He says he thinks about his mother, his friends and all the people who helped him along the way. He also thinks briefly about those who said and still say he’s not good enough.

About an hour before the first bell, trainer Norman Wilson begins taping Whittaker’s hands. Wilson pays close attention to every finger, every knuckle. At various stages of the process he asks Whittaker if it feels right. Wilson is upbeat and cracks a few jokes. But Whittaker is all business throughout. No smiles. Not a thing to say. It seems he would prefer to end the waiting and get into the ring now.

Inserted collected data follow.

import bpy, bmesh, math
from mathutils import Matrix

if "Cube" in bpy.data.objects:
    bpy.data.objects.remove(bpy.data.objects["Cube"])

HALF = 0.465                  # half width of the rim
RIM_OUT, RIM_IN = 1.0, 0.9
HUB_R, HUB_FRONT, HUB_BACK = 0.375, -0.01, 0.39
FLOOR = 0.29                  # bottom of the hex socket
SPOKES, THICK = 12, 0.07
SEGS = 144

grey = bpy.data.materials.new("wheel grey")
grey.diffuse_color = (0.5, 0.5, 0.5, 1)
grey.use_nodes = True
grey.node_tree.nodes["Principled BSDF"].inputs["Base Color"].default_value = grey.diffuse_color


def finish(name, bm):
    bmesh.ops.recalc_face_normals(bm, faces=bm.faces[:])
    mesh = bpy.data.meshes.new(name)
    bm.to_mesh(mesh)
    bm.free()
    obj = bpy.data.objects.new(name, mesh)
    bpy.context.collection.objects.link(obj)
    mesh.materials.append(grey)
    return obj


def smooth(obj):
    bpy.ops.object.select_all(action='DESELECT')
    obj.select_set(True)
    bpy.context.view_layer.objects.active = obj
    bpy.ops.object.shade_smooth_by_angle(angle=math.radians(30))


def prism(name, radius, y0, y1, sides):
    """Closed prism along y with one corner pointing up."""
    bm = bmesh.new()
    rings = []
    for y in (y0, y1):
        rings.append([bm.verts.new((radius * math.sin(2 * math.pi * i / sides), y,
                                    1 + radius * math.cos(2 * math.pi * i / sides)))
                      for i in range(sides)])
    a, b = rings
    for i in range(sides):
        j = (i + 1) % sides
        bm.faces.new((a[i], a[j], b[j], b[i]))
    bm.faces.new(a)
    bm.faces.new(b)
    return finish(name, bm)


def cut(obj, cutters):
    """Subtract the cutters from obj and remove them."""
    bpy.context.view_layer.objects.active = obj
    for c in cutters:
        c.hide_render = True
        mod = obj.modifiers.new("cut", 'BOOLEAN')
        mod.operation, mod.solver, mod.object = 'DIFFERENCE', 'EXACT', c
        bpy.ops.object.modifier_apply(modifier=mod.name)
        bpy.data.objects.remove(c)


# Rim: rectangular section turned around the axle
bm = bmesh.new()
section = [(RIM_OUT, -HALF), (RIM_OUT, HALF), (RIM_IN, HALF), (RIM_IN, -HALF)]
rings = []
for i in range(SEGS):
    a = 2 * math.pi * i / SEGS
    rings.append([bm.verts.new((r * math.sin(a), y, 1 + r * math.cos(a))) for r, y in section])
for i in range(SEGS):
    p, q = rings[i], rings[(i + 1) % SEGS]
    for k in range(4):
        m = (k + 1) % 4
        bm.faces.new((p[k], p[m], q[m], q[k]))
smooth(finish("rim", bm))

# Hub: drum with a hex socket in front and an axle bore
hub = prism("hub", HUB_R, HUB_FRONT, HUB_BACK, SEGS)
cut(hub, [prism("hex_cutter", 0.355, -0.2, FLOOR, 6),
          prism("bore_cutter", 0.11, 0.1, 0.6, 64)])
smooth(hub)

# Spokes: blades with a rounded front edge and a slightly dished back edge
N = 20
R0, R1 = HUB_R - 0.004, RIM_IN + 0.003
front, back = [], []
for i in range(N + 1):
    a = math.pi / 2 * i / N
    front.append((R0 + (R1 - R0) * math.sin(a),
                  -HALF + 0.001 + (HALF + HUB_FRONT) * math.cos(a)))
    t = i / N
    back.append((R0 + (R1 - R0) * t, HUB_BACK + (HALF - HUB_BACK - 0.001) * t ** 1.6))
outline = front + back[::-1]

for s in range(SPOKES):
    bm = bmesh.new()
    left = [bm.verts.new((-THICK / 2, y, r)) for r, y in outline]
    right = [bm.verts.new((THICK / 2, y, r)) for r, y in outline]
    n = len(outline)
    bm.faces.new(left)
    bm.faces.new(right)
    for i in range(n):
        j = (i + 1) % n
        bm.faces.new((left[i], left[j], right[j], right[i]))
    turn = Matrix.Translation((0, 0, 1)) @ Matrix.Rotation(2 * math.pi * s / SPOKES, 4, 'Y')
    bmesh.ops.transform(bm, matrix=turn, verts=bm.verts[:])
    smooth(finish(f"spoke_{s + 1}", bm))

After getting taped, the boxer roams the room, glancing at his reflection in the wall mirror. The slide of Whittaker’s boots is the only thing heard as he shadowboxes. He is quick and sharp. His punches snap like the strikes of venomous snakes. A rare and powerful union of mind and body is nearly complete. The Charles Whittaker boxing ensemble is about to play.

As the time draws closer, the quiet intensity within the room rises. He jabs and moves, boxing an opponent that is not yet in front of him. Sweat flows now. Wilson barks the occasional encouraging word but it mostly respectfully of the silence. Whittaker, the WBA, WBC and IBO junior middleweight champion, is ready. He’s ready to climb into the ring one more time. Before taking that long walk through the cheering crowd, however, he does one more thing.

Charles Whittaker raises his arms in triumph. In his mind, he as already won. The rest is a formality.

Whittaker earned his 16th career knockout in the first round that night. He is now 26-12-1, and already thinking about his next fight.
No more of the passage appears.